While Title VII prohibits employment practices that discriminate on the basis of sex, a facially discriminatory employment practice is allowed if sex is a bona fide occupational qualification (BFOQ) for the position.
To justify discrimination under the BFOQ exception, an employer must show, by a preponderance of the evidence, that: (1) the "job qualification justifying the discrimination is reasonably necessary to the essence of its business"; and (2) "sex is a legitimate proxy for determining" whether a correctional officer has the necessary job qualifications."Judgments by prison administrators that are the product of a reasoned decision-making process, based on available information and expertise, are entitled to some deference." The DOC in this case underwent an exhaustive process to determine that sex was a BFOQ for the positions at issue, and the DOC's judgment was entitled to deference.
Female gender was a BFOQ for the positions at issue.

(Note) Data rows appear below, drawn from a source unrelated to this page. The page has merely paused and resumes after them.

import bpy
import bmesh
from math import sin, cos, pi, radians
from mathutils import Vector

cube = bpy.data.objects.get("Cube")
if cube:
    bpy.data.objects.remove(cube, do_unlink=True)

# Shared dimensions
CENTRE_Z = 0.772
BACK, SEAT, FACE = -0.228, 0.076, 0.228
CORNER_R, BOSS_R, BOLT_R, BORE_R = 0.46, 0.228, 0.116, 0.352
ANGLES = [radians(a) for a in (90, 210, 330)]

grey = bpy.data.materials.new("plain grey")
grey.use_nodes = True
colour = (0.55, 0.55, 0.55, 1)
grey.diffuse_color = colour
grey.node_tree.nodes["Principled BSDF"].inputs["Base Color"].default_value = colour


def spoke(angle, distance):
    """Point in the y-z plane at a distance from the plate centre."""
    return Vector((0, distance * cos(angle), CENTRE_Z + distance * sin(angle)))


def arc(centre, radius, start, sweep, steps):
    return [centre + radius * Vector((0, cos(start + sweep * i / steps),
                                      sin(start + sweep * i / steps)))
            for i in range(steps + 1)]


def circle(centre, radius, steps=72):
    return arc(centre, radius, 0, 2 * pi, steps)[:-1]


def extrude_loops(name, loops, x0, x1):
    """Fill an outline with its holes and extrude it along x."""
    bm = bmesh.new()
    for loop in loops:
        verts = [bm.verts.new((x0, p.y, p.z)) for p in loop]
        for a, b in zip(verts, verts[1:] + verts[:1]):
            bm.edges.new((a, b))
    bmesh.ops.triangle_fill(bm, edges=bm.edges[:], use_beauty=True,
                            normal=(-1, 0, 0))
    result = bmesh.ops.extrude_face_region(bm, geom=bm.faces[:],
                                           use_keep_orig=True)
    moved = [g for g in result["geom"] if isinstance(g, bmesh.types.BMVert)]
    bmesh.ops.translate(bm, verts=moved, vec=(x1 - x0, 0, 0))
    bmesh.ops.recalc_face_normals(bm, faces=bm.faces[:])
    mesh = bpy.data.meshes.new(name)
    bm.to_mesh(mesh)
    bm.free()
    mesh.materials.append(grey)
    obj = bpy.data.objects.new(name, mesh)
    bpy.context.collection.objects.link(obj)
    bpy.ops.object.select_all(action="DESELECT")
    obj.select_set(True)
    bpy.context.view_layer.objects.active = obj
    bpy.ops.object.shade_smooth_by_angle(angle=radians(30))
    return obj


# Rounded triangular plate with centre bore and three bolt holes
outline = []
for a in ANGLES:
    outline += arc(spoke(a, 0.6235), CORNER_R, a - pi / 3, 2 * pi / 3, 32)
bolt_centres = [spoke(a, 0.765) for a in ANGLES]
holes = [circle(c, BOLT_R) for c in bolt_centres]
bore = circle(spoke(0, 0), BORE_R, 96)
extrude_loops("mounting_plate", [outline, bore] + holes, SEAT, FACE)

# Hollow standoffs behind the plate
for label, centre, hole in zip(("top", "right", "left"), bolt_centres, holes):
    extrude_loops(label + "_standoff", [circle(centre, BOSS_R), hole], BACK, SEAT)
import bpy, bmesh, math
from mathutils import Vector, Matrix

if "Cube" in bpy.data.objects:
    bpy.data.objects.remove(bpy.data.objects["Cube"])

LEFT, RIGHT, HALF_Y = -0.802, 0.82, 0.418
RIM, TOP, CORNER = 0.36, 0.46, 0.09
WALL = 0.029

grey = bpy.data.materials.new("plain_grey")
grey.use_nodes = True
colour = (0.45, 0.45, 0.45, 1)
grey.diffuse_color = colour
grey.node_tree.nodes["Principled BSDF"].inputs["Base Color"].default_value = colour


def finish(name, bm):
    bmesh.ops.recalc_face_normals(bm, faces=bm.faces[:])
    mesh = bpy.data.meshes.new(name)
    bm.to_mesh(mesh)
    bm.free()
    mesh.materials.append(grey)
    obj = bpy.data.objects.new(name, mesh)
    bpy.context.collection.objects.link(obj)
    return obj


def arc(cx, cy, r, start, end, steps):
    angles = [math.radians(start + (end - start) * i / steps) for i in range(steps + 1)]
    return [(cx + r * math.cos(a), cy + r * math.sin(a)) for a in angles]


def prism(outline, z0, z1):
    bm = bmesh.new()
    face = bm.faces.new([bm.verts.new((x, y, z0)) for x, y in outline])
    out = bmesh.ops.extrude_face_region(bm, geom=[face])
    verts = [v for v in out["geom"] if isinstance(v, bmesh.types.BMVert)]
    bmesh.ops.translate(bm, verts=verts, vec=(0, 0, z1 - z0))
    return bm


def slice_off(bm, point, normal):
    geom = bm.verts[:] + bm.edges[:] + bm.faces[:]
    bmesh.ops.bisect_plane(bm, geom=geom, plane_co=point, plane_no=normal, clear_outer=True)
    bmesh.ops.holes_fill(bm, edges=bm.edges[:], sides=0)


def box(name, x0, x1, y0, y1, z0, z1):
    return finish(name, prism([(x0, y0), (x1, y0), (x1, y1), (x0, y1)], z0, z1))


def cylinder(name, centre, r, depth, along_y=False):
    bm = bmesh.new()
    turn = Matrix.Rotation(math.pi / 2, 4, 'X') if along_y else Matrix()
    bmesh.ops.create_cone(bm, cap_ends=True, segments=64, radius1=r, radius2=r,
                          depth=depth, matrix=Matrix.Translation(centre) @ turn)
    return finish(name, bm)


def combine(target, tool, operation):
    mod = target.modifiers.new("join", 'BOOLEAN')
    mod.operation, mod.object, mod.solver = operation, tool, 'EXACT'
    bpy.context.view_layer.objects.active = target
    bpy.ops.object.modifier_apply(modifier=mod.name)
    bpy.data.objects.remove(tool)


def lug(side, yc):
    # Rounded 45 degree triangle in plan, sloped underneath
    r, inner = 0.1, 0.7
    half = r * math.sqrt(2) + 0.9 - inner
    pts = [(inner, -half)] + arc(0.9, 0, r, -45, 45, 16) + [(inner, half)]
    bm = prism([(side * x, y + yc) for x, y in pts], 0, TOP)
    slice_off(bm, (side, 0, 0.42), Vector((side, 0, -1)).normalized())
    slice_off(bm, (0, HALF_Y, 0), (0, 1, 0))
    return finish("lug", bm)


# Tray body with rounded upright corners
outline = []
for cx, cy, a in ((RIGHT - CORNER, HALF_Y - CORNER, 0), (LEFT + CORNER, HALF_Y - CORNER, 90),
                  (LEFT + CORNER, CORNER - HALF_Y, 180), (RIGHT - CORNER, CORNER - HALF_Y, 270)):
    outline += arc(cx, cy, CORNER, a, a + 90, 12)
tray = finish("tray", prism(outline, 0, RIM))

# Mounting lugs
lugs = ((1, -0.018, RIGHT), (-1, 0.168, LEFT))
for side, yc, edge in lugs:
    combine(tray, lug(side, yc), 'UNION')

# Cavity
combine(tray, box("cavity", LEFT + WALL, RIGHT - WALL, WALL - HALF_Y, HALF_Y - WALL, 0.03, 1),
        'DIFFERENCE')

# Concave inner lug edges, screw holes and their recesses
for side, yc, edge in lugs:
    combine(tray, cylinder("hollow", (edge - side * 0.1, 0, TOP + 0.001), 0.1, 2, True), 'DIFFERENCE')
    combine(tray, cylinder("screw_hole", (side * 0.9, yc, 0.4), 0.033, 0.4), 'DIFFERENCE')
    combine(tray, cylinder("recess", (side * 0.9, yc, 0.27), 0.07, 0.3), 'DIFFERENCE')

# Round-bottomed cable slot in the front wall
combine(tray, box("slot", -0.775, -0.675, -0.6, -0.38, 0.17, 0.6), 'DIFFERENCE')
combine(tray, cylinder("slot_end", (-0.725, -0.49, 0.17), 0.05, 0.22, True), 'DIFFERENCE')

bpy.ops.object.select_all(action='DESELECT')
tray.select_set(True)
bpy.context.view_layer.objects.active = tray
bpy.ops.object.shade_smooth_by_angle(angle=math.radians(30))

The DOC identified several reasons for placing only women into these positions: improving security, protecting inmate privacy, and preventing sexual assaults. Placing only women in these positions was reasonably necessary to the essence of prison administration. The employees' sex was a "legitimate proxy" for determining whether officers had the necessary job qualifications to meet these goals, and alternatives to the sex-based classification were "reasonably considered and refuted."
The opinion is available here.